- [Dataset entries]
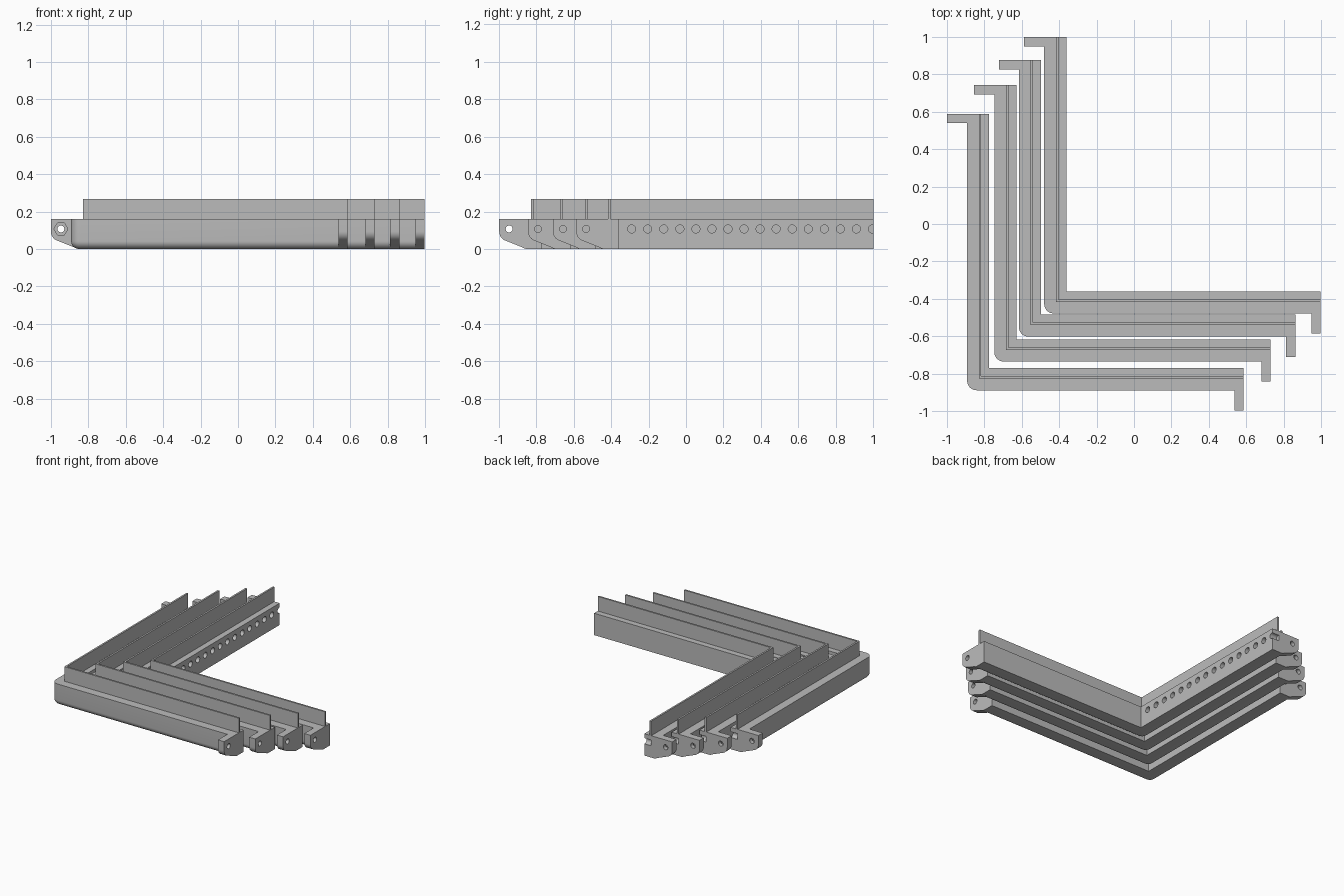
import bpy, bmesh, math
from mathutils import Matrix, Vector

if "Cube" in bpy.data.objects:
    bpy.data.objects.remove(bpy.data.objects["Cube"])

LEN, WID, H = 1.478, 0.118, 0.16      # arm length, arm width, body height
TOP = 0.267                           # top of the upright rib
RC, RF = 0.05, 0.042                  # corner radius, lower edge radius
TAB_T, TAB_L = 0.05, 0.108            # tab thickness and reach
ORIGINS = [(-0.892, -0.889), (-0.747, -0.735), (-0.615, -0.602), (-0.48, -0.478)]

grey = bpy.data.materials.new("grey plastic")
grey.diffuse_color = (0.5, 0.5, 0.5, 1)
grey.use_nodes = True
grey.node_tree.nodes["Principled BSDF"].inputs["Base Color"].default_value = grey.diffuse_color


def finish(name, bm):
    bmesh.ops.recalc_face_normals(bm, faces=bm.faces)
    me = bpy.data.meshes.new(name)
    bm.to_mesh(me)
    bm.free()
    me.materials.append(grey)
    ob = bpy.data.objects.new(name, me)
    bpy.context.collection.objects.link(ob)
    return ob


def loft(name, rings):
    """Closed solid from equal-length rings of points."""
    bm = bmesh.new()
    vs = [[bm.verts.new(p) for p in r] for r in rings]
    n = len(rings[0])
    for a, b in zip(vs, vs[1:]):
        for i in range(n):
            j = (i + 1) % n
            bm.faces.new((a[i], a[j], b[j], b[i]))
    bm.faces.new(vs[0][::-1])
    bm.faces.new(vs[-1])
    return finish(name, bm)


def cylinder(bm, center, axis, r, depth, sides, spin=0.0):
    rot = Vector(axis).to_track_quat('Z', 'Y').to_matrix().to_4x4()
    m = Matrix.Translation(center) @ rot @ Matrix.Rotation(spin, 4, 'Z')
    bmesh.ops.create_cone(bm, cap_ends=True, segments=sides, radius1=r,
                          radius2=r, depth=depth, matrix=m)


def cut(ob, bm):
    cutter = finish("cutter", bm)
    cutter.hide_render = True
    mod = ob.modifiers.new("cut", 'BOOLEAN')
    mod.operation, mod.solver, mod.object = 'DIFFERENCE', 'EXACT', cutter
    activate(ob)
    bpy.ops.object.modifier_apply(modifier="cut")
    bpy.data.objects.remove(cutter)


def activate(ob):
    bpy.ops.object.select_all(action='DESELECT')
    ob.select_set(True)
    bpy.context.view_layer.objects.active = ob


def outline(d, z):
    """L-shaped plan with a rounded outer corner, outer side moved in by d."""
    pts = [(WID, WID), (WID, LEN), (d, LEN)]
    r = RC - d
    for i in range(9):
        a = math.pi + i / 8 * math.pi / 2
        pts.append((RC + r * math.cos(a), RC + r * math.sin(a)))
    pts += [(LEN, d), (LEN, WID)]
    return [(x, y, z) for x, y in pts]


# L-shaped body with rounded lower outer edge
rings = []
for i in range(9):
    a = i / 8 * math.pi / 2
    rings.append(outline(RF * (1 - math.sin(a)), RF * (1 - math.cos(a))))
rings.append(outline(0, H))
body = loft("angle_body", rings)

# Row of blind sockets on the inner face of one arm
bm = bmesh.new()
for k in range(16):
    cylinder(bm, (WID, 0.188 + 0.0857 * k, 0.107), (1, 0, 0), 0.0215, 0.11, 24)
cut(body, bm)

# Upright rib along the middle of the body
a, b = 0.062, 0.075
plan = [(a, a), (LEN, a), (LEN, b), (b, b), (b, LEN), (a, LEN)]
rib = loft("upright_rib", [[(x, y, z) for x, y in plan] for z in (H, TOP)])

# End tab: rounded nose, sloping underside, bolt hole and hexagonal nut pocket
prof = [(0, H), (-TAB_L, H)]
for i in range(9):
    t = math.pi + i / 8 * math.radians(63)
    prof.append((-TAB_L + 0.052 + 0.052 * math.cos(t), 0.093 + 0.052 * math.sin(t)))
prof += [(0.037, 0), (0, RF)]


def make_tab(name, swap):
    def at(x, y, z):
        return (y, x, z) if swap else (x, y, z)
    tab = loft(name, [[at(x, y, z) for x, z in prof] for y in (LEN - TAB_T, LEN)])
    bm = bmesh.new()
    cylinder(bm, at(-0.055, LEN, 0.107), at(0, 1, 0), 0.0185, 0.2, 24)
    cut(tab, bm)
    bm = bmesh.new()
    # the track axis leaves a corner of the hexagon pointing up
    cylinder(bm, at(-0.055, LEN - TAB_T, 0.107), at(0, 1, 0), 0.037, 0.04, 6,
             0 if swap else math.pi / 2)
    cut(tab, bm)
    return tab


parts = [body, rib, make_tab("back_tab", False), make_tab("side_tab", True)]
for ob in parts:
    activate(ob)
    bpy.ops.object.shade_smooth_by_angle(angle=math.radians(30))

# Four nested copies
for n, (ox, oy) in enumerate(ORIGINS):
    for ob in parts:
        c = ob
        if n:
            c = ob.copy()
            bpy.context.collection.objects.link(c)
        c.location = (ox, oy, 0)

- [Problem description] Now write out the data word for word, skipping every picture in it.

- [Expected output]
import bpy, bmesh, math
from mathutils import Matrix, Vector

if "Cube" in bpy.data.objects:
    bpy.data.objects.remove(bpy.data.objects["Cube"])

LEN, WID, H = 1.478, 0.118, 0.16      # arm length, arm width, body height
TOP = 0.267                           # top of the upright rib
RC, RF = 0.05, 0.042                  # corner radius, lower edge radius
TAB_T, TAB_L = 0.05, 0.108            # tab thickness and reach
ORIGINS = [(-0.892, -0.889), (-0.747, -0.735), (-0.615, -0.602), (-0.48, -0.478)]

grey = bpy.data.materials.new("grey plastic")
grey.diffuse_color = (0.5, 0.5, 0.5, 1)
grey.use_nodes = True
grey.node_tree.nodes["Principled BSDF"].inputs["Base Color"].default_value = grey.diffuse_color


def finish(name, bm):
    bmesh.ops.recalc_face_normals(bm, faces=bm.faces)
    me = bpy.data.meshes.new(name)
    bm.to_mesh(me)
    bm.free()
    me.materials.append(grey)
    ob = bpy.data.objects.new(name, me)
    bpy.context.collection.objects.link(ob)
    return ob


def loft(name, rings):
    """Closed solid from equal-length rings of points."""
    bm = bmesh.new()
    vs = [[bm.verts.new(p) for p in r] for r in rings]
    n = len(rings[0])
    for a, b in zip(vs, vs[1:]):
        for i in range(n):
            j = (i + 1) % n
            bm.faces.new((a[i], a[j], b[j], b[i]))
    bm.faces.new(vs[0][::-1])
    bm.faces.new(vs[-1])
    return finish(name, bm)


def cylinder(bm, center, axis, r, depth, sides, spin=0.0):
    rot = Vector(axis).to_track_quat('Z', 'Y').to_matrix().to_4x4()
    m = Matrix.Translation(center) @ rot @ Matrix.Rotation(spin, 4, 'Z')
    bmesh.ops.create_cone(bm, cap_ends=True, segments=sides, radius1=r,
                          radius2=r, depth=depth, matrix=m)


def cut(ob, bm):
    cutter = finish("cutter", bm)
    cutter.hide_render = True
    mod = ob.modifiers.new("cut", 'BOOLEAN')
    mod.operation, mod.solver, mod.object = 'DIFFERENCE', 'EXACT', cutter
    activate(ob)
    bpy.ops.object.modifier_apply(modifier="cut")
    bpy.data.objects.remove(cutter)


def activate(ob):
    bpy.ops.object.select_all(action='DESELECT')
    ob.select_set(True)
    bpy.context.view_layer.objects.active = ob


def outline(d, z):
    """L-shaped plan with a rounded outer corner, outer side moved in by d."""
    pts = [(WID, WID), (WID, LEN), (d, LEN)]
    r = RC - d
    for i in range(9):
        a = math.pi + i / 8 * math.pi / 2
        pts.append((RC + r * math.cos(a), RC + r * math.sin(a)))
    pts += [(LEN, d), (LEN, WID)]
    return [(x, y, z) for x, y in pts]


# L-shaped body with rounded lower outer edge
rings = []
for i in range(9):
    a = i / 8 * math.pi / 2
    rings.append(outline(RF * (1 - math.sin(a)), RF * (1 - math.cos(a))))
rings.append(outline(0, H))
body = loft("angle_body", rings)

# Row of blind sockets on the inner face of one arm
bm = bmesh.new()
for k in range(16):
    cylinder(bm, (WID, 0.188 + 0.0857 * k, 0.107), (1, 0, 0), 0.0215, 0.11, 24)
cut(body, bm)

# Upright rib along the middle of the body
a, b = 0.062, 0.075
plan = [(a, a), (LEN, a), (LEN, b), (b, b), (b, LEN), (a, LEN)]
rib = loft("upright_rib", [[(x, y, z) for x, y in plan] for z in (H, TOP)])

# End tab: rounded nose, sloping underside, bolt hole and hexagonal nut pocket
prof = [(0, H), (-TAB_L, H)]
for i in range(9):
    t = math.pi + i / 8 * math.radians(63)
    prof.append((-TAB_L + 0.052 + 0.052 * math.cos(t), 0.093 + 0.052 * math.sin(t)))
prof += [(0.037, 0), (0, RF)]


def make_tab(name, swap):
    def at(x, y, z):
        return (y, x, z) if swap else (x, y, z)
    tab = loft(name, [[at(x, y, z) for x, z in prof] for y in (LEN - TAB_T, LEN)])
    bm = bmesh.new()
    cylinder(bm, at(-0.055, LEN, 0.107), at(0, 1, 0), 0.0185, 0.2, 24)
    cut(tab, bm)
    bm = bmesh.new()
    # the track axis leaves a corner of the hexagon pointing up
    cylinder(bm, at(-0.055, LEN - TAB_T, 0.107), at(0, 1, 0), 0.037, 0.04, 6,
             0 if swap else math.pi / 2)
    cut(tab, bm)
    return tab


parts = [body, rib, make_tab("back_tab", False), make_tab("side_tab", True)]
for ob in parts:
    activate(ob)
    bpy.ops.object.shade_smooth_by_angle(angle=math.radians(30))

# Four nested copies
for n, (ox, oy) in enumerate(ORIGINS):
    for ob in parts:
        c = ob
        if n:
            c = ob.copy()
            bpy.context.collection.objects.link(c)
        c.location = (ox, oy, 0)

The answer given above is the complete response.